● **Collected data**:
-*-*-
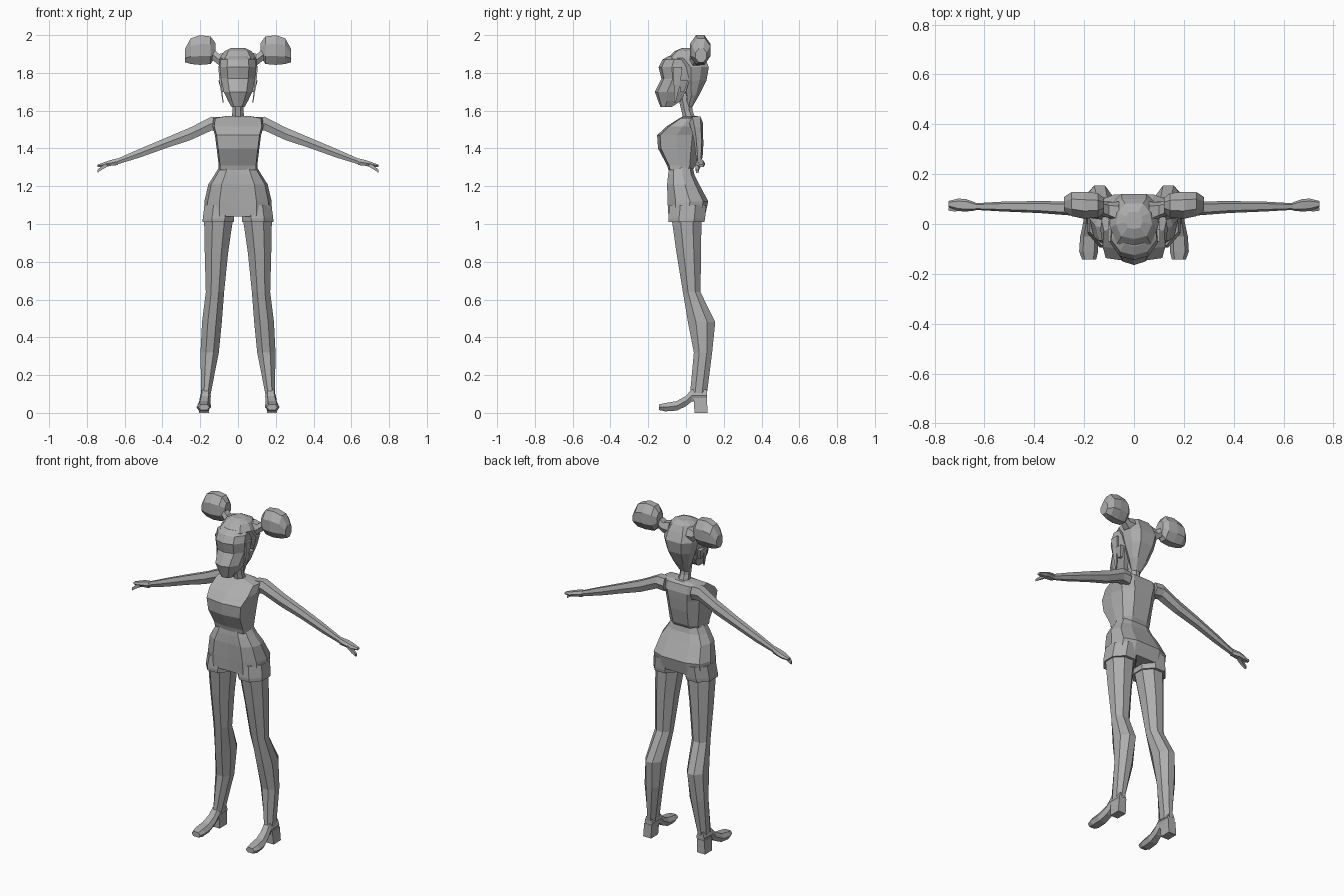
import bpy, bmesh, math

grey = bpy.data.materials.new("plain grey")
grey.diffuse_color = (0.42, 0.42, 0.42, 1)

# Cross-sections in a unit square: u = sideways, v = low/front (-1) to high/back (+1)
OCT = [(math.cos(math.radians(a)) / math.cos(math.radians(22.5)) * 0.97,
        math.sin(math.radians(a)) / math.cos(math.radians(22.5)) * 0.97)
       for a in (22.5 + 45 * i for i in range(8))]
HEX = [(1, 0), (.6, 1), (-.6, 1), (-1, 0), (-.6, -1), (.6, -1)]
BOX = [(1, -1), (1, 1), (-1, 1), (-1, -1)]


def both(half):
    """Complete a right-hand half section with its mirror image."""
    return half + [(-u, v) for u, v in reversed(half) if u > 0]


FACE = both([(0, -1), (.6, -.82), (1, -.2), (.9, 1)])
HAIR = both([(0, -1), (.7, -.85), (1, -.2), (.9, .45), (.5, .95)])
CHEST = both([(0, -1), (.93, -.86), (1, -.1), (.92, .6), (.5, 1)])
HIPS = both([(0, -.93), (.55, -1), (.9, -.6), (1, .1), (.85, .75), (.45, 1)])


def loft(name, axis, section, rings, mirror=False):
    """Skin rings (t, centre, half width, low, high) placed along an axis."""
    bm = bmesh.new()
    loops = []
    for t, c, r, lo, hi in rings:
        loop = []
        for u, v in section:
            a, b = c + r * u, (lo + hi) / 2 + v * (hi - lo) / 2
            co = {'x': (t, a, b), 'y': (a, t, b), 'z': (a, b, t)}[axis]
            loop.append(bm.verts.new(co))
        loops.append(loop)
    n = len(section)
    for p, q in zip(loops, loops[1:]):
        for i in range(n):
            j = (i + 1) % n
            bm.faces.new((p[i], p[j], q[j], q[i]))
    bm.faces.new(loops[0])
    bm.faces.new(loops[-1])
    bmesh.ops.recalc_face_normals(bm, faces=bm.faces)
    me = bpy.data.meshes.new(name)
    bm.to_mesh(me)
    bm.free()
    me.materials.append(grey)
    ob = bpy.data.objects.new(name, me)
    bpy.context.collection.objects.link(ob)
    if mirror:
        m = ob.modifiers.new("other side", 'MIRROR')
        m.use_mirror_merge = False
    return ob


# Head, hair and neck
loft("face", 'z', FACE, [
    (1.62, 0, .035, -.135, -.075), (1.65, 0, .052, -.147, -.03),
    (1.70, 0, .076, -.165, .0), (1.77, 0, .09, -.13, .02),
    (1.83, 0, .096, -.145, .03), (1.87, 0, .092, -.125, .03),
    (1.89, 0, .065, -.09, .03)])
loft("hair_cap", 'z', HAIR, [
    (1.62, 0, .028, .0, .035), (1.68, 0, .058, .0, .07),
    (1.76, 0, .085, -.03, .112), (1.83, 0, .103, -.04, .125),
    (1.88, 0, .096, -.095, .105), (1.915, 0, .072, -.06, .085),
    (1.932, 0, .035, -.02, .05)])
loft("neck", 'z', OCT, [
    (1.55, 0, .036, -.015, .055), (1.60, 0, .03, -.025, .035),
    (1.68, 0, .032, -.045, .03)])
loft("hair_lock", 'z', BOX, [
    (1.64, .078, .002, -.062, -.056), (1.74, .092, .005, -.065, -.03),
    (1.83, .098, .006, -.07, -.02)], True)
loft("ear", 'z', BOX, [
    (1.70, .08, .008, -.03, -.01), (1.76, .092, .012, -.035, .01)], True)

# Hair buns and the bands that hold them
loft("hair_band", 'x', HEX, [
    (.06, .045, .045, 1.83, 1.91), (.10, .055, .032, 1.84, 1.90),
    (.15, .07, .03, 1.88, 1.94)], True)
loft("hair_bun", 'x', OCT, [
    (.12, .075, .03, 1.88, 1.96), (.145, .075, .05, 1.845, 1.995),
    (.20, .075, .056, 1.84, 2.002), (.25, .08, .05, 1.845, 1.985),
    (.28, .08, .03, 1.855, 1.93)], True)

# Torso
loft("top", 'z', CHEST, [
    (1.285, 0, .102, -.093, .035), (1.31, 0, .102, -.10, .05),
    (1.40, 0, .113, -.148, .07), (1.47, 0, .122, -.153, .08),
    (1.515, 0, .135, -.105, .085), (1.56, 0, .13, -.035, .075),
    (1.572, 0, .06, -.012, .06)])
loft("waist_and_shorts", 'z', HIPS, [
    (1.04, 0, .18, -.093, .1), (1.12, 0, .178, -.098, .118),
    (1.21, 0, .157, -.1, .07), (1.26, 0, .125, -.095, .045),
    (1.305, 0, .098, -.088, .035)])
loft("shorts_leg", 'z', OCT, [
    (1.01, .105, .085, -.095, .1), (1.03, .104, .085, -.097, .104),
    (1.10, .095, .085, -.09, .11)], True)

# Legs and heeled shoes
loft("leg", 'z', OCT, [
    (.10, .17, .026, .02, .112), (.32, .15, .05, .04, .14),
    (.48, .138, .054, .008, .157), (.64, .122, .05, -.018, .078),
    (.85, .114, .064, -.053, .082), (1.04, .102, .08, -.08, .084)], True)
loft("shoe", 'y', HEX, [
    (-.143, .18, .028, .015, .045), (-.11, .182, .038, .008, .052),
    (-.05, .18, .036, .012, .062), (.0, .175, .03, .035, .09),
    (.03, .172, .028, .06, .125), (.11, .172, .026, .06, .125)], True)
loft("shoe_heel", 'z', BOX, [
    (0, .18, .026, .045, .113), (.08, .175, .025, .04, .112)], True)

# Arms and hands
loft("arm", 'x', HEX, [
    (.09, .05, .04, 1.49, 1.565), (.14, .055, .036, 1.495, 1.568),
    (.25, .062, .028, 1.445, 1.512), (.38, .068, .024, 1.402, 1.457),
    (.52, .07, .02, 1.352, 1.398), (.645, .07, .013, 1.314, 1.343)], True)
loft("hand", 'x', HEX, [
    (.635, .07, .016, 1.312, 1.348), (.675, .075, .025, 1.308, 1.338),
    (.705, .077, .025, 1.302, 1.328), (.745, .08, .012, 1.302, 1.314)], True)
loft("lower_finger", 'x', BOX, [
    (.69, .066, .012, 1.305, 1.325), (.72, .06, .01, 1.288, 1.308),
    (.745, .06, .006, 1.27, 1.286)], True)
-*-*-
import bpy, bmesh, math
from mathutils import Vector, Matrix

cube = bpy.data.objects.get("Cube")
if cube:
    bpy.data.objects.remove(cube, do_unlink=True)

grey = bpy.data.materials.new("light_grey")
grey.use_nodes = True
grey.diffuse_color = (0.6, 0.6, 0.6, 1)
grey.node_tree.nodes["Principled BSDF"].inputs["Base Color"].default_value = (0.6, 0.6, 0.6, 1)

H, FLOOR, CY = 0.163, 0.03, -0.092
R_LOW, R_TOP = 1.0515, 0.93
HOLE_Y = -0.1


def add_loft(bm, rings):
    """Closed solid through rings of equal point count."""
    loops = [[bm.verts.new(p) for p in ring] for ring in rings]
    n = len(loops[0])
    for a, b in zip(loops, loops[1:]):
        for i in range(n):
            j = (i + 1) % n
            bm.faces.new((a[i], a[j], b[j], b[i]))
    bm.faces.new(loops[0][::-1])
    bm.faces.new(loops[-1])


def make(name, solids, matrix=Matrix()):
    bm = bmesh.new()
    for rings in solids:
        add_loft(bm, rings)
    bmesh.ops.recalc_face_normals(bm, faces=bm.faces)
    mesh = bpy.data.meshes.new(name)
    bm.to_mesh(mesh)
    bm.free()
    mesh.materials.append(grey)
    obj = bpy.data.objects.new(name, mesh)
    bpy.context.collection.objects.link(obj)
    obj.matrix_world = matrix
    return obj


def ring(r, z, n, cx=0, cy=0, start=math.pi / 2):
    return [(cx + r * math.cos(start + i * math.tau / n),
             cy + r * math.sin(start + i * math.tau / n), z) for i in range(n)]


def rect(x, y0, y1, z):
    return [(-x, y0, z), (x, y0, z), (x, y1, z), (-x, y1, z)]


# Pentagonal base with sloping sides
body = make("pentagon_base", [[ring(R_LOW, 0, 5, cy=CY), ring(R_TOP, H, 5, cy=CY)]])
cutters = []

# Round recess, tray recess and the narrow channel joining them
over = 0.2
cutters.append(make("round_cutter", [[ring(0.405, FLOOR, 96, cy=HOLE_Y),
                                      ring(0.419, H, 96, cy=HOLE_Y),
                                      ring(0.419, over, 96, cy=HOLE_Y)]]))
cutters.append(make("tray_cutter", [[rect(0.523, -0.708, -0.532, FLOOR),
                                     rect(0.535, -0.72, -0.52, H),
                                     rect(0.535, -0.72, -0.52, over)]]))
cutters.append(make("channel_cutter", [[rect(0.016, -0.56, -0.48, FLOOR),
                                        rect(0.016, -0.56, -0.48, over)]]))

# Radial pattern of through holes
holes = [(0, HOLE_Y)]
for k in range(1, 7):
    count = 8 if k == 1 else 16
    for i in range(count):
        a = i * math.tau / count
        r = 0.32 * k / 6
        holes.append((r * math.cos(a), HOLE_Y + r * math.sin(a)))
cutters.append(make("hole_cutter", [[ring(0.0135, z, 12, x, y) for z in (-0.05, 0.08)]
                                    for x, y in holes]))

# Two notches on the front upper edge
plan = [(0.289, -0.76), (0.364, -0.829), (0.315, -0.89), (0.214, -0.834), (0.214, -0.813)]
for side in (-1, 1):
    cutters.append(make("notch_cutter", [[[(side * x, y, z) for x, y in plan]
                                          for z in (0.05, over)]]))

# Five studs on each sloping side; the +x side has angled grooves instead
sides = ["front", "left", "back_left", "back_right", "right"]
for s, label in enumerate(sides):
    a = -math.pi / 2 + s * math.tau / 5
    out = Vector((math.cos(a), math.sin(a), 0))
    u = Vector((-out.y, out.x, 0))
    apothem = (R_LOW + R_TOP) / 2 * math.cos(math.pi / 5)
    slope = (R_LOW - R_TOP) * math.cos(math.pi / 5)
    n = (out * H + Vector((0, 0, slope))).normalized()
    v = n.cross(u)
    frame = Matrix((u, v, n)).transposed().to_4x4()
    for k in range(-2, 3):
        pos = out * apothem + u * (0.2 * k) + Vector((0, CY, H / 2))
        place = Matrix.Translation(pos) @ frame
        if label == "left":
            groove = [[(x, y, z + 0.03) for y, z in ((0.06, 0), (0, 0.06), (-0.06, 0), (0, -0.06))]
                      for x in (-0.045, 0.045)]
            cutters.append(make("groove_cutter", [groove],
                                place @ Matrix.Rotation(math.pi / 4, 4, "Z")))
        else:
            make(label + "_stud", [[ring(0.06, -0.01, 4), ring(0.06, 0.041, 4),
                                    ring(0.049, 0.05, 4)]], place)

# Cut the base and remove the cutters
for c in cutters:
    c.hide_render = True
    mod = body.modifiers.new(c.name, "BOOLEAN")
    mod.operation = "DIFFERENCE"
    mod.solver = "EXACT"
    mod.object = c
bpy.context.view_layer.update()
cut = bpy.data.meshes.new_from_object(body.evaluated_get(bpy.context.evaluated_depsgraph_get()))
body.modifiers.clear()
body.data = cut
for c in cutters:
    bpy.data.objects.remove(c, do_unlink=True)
-*-*-
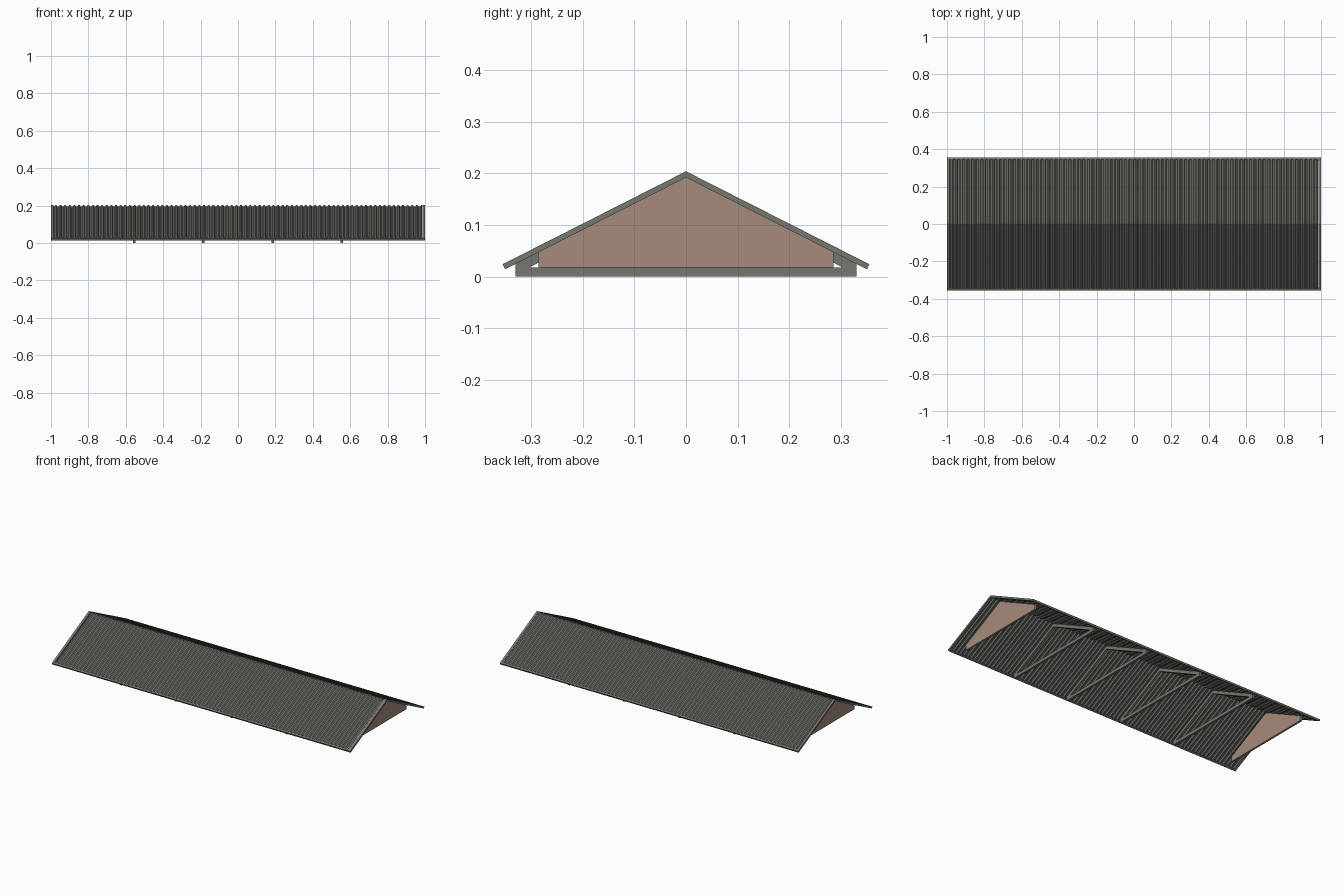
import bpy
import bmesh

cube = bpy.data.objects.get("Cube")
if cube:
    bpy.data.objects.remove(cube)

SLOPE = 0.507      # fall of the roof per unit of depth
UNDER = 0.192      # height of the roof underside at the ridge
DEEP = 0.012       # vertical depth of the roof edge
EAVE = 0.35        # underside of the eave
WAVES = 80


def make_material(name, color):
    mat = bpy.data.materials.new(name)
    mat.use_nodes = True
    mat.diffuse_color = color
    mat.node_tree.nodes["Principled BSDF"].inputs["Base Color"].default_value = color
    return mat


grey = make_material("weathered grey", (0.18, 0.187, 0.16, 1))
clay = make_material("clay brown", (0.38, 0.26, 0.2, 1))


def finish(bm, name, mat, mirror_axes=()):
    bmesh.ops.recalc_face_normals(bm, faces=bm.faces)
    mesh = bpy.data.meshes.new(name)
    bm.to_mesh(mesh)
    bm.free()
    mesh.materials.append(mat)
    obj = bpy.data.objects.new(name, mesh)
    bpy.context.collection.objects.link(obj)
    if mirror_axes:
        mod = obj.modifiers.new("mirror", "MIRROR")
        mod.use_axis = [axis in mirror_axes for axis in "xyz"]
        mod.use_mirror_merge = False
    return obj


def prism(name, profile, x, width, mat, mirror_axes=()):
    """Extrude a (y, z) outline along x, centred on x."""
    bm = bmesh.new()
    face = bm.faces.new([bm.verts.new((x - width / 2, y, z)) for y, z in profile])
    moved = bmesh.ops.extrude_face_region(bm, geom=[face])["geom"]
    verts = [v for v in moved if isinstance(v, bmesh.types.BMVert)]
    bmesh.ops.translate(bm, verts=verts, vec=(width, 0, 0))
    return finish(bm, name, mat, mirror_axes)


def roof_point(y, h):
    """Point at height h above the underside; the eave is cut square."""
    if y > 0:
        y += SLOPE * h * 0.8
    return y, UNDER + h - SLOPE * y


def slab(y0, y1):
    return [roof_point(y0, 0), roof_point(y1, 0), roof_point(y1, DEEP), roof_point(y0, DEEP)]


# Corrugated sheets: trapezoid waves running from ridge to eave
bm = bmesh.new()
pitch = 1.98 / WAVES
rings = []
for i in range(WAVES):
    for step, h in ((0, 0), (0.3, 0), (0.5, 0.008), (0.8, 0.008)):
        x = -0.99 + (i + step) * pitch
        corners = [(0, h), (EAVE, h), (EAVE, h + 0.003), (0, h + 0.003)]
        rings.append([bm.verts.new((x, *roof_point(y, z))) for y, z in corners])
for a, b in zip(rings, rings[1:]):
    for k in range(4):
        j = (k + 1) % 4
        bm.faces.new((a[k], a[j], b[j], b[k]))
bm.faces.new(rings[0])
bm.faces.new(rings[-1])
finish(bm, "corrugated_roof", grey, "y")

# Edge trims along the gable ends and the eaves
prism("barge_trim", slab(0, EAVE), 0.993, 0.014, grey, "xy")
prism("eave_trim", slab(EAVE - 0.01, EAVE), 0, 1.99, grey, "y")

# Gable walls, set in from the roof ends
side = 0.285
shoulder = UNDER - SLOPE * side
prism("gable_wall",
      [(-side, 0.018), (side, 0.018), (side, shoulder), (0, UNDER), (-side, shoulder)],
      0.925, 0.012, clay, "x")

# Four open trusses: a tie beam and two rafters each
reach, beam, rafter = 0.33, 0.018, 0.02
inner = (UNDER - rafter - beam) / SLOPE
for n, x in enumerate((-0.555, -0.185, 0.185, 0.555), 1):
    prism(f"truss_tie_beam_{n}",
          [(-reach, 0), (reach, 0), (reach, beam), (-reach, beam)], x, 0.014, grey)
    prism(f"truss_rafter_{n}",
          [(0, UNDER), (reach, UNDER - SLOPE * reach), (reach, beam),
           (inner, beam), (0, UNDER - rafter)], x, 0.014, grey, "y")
-*-*-
● **Task statement**:
Could you set down, word for word, only the lines above from the line with "x = -0.99 + (i + step) * pitch" to the line with "(inner, beam), (0, UNDER", including both?

● **Answer space**:
        x = -0.99 + (i + step) * pitch
        corners = [(0, h), (EAVE, h), (EAVE, h + 0.003), (0, h + 0.003)]
        rings.append([bm.verts.new((x, *roof_point(y, z))) for y, z in corners])
for a, b in zip(rings, rings[1:]):
    for k in range(4):
        j = (k + 1) % 4
        bm.faces.new((a[k], a[j], b[j], b[k]))
bm.faces.new(rings[0])
bm.faces.new(rings[-1])
finish(bm, "corrugated_roof", grey, "y")

# Edge trims along the gable ends and the eaves
prism("barge_trim", slab(0, EAVE), 0.993, 0.014, grey, "xy")
prism("eave_trim", slab(EAVE - 0.01, EAVE), 0, 1.99, grey, "y")

# Gable walls, set in from the roof ends
side = 0.285
shoulder = UNDER - SLOPE * side
prism("gable_wall",
      [(-side, 0.018), (side, 0.018), (side, shoulder), (0, UNDER), (-side, shoulder)],
      0.925, 0.012, clay, "x")

# Four open trusses: a tie beam and two rafters each
reach, beam, rafter = 0.33, 0.018, 0.02
inner = (UNDER - rafter - beam) / SLOPE
for n, x in enumerate((-0.555, -0.185, 0.185, 0.555), 1):
    prism(f"truss_tie_beam_{n}",
          [(-reach, 0), (reach, 0), (reach, beam), (-reach, beam)], x, 0.014, grey)
    prism(f"truss_rafter_{n}",
          [(0, UNDER), (reach, UNDER - SLOPE * reach), (reach, beam),
           (inner, beam), (0, UNDER - rafter)], x, 0.014, grey, "y")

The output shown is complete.